(Required action):
Return all the records, each one exactly as given.

(Data for this task):
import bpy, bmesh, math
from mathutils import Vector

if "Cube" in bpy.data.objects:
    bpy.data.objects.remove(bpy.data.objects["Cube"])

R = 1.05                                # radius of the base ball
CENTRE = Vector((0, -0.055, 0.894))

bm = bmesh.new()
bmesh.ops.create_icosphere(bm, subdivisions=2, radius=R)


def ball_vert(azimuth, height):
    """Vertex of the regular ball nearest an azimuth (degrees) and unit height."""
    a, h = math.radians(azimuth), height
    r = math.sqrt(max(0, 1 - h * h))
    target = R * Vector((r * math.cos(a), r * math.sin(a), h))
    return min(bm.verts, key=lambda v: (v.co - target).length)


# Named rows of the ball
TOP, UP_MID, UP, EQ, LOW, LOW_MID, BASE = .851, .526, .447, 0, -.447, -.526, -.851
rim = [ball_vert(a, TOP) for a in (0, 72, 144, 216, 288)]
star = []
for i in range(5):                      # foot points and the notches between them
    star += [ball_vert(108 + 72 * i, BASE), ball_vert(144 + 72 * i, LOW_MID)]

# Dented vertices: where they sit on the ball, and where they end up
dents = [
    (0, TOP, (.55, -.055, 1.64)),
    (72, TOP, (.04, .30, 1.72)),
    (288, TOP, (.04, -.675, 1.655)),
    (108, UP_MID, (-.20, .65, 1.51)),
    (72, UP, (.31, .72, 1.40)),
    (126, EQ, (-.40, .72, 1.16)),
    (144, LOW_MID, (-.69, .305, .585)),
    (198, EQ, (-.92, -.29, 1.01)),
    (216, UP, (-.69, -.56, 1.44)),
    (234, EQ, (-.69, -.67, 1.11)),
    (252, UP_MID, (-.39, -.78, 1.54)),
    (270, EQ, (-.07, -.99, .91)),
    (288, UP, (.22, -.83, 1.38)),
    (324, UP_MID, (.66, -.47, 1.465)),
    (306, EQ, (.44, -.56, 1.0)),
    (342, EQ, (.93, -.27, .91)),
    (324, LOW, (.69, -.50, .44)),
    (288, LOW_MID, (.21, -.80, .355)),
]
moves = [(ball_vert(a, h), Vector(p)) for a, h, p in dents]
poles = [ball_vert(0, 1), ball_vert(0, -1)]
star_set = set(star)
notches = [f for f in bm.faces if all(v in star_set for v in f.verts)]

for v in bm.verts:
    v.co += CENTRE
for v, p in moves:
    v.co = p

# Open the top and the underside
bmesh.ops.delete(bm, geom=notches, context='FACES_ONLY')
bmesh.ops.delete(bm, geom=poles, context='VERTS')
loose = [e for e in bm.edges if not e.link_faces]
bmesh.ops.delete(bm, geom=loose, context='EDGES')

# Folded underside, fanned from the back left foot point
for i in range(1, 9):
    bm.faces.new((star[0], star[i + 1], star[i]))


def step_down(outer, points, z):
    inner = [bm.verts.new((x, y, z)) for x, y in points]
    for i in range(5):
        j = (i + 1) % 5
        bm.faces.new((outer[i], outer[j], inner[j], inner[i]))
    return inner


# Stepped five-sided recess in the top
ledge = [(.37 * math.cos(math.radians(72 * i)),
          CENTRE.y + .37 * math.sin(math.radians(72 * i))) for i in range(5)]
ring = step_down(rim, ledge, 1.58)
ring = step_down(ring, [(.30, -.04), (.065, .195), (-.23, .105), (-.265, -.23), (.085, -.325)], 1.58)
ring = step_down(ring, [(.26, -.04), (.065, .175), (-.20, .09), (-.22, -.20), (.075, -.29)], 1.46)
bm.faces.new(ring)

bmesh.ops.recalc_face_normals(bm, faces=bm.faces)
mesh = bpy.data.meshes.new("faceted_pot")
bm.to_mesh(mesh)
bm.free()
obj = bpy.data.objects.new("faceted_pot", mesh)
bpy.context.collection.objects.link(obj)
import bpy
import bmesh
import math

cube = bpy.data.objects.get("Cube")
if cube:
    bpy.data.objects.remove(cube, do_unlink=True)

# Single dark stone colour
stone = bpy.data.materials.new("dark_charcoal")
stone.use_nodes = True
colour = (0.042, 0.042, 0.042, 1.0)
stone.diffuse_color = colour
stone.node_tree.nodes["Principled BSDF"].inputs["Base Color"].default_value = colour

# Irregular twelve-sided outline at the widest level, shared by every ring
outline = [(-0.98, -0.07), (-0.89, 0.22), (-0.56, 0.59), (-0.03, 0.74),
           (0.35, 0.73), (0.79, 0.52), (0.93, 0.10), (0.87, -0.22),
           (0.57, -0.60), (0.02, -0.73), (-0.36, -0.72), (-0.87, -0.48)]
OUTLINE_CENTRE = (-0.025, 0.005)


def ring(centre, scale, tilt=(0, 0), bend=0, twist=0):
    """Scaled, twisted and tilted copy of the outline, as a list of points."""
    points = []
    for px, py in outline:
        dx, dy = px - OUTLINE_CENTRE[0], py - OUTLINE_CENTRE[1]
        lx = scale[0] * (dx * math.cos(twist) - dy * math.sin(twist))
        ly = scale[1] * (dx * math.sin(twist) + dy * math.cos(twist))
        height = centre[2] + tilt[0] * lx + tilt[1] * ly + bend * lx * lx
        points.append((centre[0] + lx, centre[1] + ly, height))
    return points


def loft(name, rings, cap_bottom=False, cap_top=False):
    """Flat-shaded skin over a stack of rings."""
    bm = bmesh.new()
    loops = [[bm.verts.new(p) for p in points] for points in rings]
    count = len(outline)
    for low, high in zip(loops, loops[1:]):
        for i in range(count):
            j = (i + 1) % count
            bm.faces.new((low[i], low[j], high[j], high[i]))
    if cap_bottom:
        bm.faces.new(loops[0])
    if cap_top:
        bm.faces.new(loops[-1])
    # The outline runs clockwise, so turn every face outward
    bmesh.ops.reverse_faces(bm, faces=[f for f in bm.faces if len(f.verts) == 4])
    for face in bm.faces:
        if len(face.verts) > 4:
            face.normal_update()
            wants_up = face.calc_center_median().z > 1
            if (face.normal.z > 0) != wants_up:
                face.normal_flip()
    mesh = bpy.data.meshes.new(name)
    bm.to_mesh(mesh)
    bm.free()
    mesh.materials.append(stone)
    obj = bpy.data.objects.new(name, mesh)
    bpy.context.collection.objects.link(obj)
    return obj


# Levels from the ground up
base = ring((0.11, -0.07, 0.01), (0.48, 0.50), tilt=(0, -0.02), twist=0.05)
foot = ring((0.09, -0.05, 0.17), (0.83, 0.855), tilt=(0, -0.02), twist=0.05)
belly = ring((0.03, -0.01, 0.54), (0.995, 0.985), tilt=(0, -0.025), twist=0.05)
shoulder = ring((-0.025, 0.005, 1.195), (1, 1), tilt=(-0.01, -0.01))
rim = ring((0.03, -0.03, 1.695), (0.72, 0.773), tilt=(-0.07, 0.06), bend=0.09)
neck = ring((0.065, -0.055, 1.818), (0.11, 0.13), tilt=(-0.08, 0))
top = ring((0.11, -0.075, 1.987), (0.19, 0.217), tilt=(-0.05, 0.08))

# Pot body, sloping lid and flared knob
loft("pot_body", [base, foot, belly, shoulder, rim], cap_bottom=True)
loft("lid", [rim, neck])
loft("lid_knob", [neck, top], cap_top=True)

(Output of the task):
import bpy, bmesh, math
from mathutils import Vector

if "Cube" in bpy.data.objects:
    bpy.data.objects.remove(bpy.data.objects["Cube"])

R = 1.05                                # radius of the base ball
CENTRE = Vector((0, -0.055, 0.894))

bm = bmesh.new()
bmesh.ops.create_icosphere(bm, subdivisions=2, radius=R)


def ball_vert(azimuth, height):
    """Vertex of the regular ball nearest an azimuth (degrees) and unit height."""
    a, h = math.radians(azimuth), height
    r = math.sqrt(max(0, 1 - h * h))
    target = R * Vector((r * math.cos(a), r * math.sin(a), h))
    return min(bm.verts, key=lambda v: (v.co - target).length)


# Named rows of the ball
TOP, UP_MID, UP, EQ, LOW, LOW_MID, BASE = .851, .526, .447, 0, -.447, -.526, -.851
rim = [ball_vert(a, TOP) for a in (0, 72, 144, 216, 288)]
star = []
for i in range(5):                      # foot points and the notches between them
    star += [ball_vert(108 + 72 * i, BASE), ball_vert(144 + 72 * i, LOW_MID)]

# Dented vertices: where they sit on the ball, and where they end up
dents = [
    (0, TOP, (.55, -.055, 1.64)),
    (72, TOP, (.04, .30, 1.72)),
    (288, TOP, (.04, -.675, 1.655)),
    (108, UP_MID, (-.20, .65, 1.51)),
    (72, UP, (.31, .72, 1.40)),
    (126, EQ, (-.40, .72, 1.16)),
    (144, LOW_MID, (-.69, .305, .585)),
    (198, EQ, (-.92, -.29, 1.01)),
    (216, UP, (-.69, -.56, 1.44)),
    (234, EQ, (-.69, -.67, 1.11)),
    (252, UP_MID, (-.39, -.78, 1.54)),
    (270, EQ, (-.07, -.99, .91)),
    (288, UP, (.22, -.83, 1.38)),
    (324, UP_MID, (.66, -.47, 1.465)),
    (306, EQ, (.44, -.56, 1.0)),
    (342, EQ, (.93, -.27, .91)),
    (324, LOW, (.69, -.50, .44)),
    (288, LOW_MID, (.21, -.80, .355)),
]
moves = [(ball_vert(a, h), Vector(p)) for a, h, p in dents]
poles = [ball_vert(0, 1), ball_vert(0, -1)]
star_set = set(star)
notches = [f for f in bm.faces if all(v in star_set for v in f.verts)]

for v in bm.verts:
    v.co += CENTRE
for v, p in moves:
    v.co = p

# Open the top and the underside
bmesh.ops.delete(bm, geom=notches, context='FACES_ONLY')
bmesh.ops.delete(bm, geom=poles, context='VERTS')
loose = [e for e in bm.edges if not e.link_faces]
bmesh.ops.delete(bm, geom=loose, context='EDGES')

# Folded underside, fanned from the back left foot point
for i in range(1, 9):
    bm.faces.new((star[0], star[i + 1], star[i]))


def step_down(outer, points, z):
    inner = [bm.verts.new((x, y, z)) for x, y in points]
    for i in range(5):
        j = (i + 1) % 5
        bm.faces.new((outer[i], outer[j], inner[j], inner[i]))
    return inner


# Stepped five-sided recess in the top
ledge = [(.37 * math.cos(math.radians(72 * i)),
          CENTRE.y + .37 * math.sin(math.radians(72 * i))) for i in range(5)]
ring = step_down(rim, ledge, 1.58)
ring = step_down(ring, [(.30, -.04), (.065, .195), (-.23, .105), (-.265, -.23), (.085, -.325)], 1.58)
ring = step_down(ring, [(.26, -.04), (.065, .175), (-.20, .09), (-.22, -.20), (.075, -.29)], 1.46)
bm.faces.new(ring)

bmesh.ops.recalc_face_normals(bm, faces=bm.faces)
mesh = bpy.data.meshes.new("faceted_pot")
bm.to_mesh(mesh)
bm.free()
obj = bpy.data.objects.new("faceted_pot", mesh)
bpy.context.collection.objects.link(obj)
import bpy
import bmesh
import math

cube = bpy.data.objects.get("Cube")
if cube:
    bpy.data.objects.remove(cube, do_unlink=True)

# Single dark stone colour
stone = bpy.data.materials.new("dark_charcoal")
stone.use_nodes = True
colour = (0.042, 0.042, 0.042, 1.0)
stone.diffuse_color = colour
stone.node_tree.nodes["Principled BSDF"].inputs["Base Color"].default_value = colour

# Irregular twelve-sided outline at the widest level, shared by every ring
outline = [(-0.98, -0.07), (-0.89, 0.22), (-0.56, 0.59), (-0.03, 0.74),
           (0.35, 0.73), (0.79, 0.52), (0.93, 0.10), (0.87, -0.22),
           (0.57, -0.60), (0.02, -0.73), (-0.36, -0.72), (-0.87, -0.48)]
OUTLINE_CENTRE = (-0.025, 0.005)


def ring(centre, scale, tilt=(0, 0), bend=0, twist=0):
    """Scaled, twisted and tilted copy of the outline, as a list of points."""
    points = []
    for px, py in outline:
        dx, dy = px - OUTLINE_CENTRE[0], py - OUTLINE_CENTRE[1]
        lx = scale[0] * (dx * math.cos(twist) - dy * math.sin(twist))
        ly = scale[1] * (dx * math.sin(twist) + dy * math.cos(twist))
        height = centre[2] + tilt[0] * lx + tilt[1] * ly + bend * lx * lx
        points.append((centre[0] + lx, centre[1] + ly, height))
    return points


def loft(name, rings, cap_bottom=False, cap_top=False):
    """Flat-shaded skin over a stack of rings."""
    bm = bmesh.new()
    loops = [[bm.verts.new(p) for p in points] for points in rings]
    count = len(outline)
    for low, high in zip(loops, loops[1:]):
        for i in range(count):
            j = (i + 1) % count
            bm.faces.new((low[i], low[j], high[j], high[i]))
    if cap_bottom:
        bm.faces.new(loops[0])
    if cap_top:
        bm.faces.new(loops[-1])
    # The outline runs clockwise, so turn every face outward
    bmesh.ops.reverse_faces(bm, faces=[f for f in bm.faces if len(f.verts) == 4])
    for face in bm.faces:
        if len(face.verts) > 4:
            face.normal_update()
            wants_up = face.calc_center_median().z > 1
            if (face.normal.z > 0) != wants_up:
                face.normal_flip()
    mesh = bpy.data.meshes.new(name)
    bm.to_mesh(mesh)
    bm.free()
    mesh.materials.append(stone)
    obj = bpy.data.objects.new(name, mesh)
    bpy.context.collection.objects.link(obj)
    return obj


# Levels from the ground up
base = ring((0.11, -0.07, 0.01), (0.48, 0.50), tilt=(0, -0.02), twist=0.05)
foot = ring((0.09, -0.05, 0.17), (0.83, 0.855), tilt=(0, -0.02), twist=0.05)
belly = ring((0.03, -0.01, 0.54), (0.995, 0.985), tilt=(0, -0.025), twist=0.05)
shoulder = ring((-0.025, 0.005, 1.195), (1, 1), tilt=(-0.01, -0.01))
rim = ring((0.03, -0.03, 1.695), (0.72, 0.773), tilt=(-0.07, 0.06), bend=0.09)
neck = ring((0.065, -0.055, 1.818), (0.11, 0.13), tilt=(-0.08, 0))
top = ring((0.11, -0.075, 1.987), (0.19, 0.217), tilt=(-0.05, 0.08))

# Pot body, sloping lid and flared knob
loft("pot_body", [base, foot, belly, shoulder, rim], cap_bottom=True)
loft("lid", [rim, neck])
loft("lid_knob", [neck, top], cap_top=True)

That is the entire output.